Let me set the scene. It’s 5:30 a.m. yesterday. Pitch dark. Nothing lighting the crisp fall morning other than the spreader lights on my boat. Eight rods are rigged and ready, and just after 6 a.m., my dad and cousin roll in to join me for a day of chasing stripers. The bite has gotten hot, and yesterday was my first chance to grab a piece of the action. I jump on the bow and untie the lines while dad unties the sterns. The outboard is idling away, warming up for some run-and-gun. Then dad nudges the throttle to bump us out of the slip, and the outboard shuts down. He turns the key and there is that horrid, screaming alarm that lets you know something ain’t right. Try as he might to get the engine to turn, she just won’t kick.
What happens next is what I believe to be the natural reaction of most anglers faced with this situation. You freak out, but convince yourself that you can fix it. We tie the boat back up, break out the tool box, pop off the engine cowling, and suddenly there are ratchets and screwdrivers flying around. It’s definitely a fuel issue. She’s not sucking any up. The big problem here, however, is that dad nor I really know much about outboards. So you tinker with what you kind of understand. Check the filters. Check the fuel line connections. Pump the ball. After about 45 minutes of going nowhere on a fix, I lay down on the dock in frustration, doing everything I can to stop myself from crying. Meanwhile, all my buddies are offshore already, and I’m just waiting for the phone calls to start. The new plan is to sit tight until 8 when the guys show up at the marina office. We’ll have them listen. Your hope is that it’s something an expert will say is no big deal, but in reality you know there’s a good chance it’s a fuel pump or something that can’t be fixed on the spot, so you’ll have to pack up the rods and go home.
At 8, dad flags down one of the guys from the marina shop and tells him what’s going on. He jumps on the boat, reaches to turn the key and shoots me a smirk: “You know your kill switch isn’t connected, right?”
I’m not sure if I was more upset about missing an hour and a half on the water, or that while pining over pumps and filters, nobody ever thought to check the kill switch. It must have shook loose somehow right when dad hit the throttle. We’ve had the boat 7 years now, and in all that time I don’t think the kill switch was ever disconnected, which I guess is why my head didn’t instantly go there. I think the lesson learned is that when trouble arises, it’s so easy to get caught up in the fix that you often overlook the simplest solution.
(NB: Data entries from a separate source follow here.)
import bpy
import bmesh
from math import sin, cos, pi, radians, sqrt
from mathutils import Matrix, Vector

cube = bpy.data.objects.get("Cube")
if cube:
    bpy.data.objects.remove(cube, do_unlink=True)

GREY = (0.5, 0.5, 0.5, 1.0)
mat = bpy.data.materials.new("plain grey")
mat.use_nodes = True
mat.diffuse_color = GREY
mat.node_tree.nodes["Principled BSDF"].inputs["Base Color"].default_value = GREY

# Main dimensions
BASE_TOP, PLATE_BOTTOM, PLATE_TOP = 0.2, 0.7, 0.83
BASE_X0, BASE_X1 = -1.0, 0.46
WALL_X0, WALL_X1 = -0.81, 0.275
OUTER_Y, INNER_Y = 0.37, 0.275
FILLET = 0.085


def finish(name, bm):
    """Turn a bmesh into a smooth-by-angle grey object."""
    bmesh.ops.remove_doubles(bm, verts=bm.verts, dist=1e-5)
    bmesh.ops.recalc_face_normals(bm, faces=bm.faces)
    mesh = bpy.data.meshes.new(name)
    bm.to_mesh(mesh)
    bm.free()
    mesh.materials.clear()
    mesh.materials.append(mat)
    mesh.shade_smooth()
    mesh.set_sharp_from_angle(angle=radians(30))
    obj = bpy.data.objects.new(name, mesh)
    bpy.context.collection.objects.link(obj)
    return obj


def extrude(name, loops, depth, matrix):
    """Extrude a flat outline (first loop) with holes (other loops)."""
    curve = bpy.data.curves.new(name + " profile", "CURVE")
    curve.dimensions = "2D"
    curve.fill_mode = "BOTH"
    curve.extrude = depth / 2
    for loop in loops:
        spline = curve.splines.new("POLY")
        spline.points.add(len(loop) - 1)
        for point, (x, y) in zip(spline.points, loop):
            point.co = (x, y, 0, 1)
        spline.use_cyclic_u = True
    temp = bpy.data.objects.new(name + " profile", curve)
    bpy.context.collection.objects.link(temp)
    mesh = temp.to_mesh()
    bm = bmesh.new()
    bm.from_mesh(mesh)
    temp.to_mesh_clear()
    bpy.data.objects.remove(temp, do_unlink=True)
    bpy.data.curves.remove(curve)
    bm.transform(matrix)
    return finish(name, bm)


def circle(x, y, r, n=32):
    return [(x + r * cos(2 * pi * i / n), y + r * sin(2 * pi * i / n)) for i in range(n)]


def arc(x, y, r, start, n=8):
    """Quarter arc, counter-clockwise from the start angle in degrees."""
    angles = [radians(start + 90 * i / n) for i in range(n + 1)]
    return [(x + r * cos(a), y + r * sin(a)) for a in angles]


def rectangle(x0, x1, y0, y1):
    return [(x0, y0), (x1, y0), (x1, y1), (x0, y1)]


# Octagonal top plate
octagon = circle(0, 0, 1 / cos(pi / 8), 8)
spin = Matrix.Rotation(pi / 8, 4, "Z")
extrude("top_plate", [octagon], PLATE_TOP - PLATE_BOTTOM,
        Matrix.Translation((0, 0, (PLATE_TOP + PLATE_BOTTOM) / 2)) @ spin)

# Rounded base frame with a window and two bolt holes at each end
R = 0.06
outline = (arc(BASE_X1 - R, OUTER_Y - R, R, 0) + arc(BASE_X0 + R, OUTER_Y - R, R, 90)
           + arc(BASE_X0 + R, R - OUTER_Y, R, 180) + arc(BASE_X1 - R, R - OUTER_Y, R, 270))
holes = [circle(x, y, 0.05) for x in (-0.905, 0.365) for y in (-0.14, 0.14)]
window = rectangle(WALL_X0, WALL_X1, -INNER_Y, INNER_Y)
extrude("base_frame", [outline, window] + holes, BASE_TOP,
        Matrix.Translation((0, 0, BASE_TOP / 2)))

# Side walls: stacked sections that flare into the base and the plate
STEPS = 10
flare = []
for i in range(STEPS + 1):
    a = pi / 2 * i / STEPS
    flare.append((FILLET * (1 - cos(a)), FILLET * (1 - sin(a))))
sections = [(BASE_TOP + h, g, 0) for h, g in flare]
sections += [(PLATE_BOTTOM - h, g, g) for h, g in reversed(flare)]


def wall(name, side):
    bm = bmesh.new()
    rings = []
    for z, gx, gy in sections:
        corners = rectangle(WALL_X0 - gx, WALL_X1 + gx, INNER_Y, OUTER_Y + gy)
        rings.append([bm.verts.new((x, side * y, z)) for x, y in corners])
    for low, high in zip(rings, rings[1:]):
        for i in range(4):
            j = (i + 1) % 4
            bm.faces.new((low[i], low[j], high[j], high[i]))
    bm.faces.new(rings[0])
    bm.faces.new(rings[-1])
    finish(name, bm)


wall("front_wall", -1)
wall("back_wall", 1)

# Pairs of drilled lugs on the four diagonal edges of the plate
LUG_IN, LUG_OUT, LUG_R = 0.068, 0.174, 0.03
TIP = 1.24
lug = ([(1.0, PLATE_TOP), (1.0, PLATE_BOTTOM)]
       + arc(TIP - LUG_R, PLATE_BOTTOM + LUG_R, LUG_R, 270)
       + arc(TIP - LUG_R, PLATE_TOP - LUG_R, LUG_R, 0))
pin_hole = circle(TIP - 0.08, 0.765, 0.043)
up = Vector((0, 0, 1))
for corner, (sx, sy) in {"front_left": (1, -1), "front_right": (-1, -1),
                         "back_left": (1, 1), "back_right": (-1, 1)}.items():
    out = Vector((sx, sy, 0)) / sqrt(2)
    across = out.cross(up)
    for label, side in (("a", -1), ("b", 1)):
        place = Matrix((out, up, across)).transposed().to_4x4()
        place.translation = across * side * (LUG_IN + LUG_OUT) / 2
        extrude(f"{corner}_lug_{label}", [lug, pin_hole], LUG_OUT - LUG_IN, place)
The marina dude shook our hands with a smile and off we went. Luckily, the bite hadn’t started yet, and we showed up just in time for the first push of bass on the bait schools.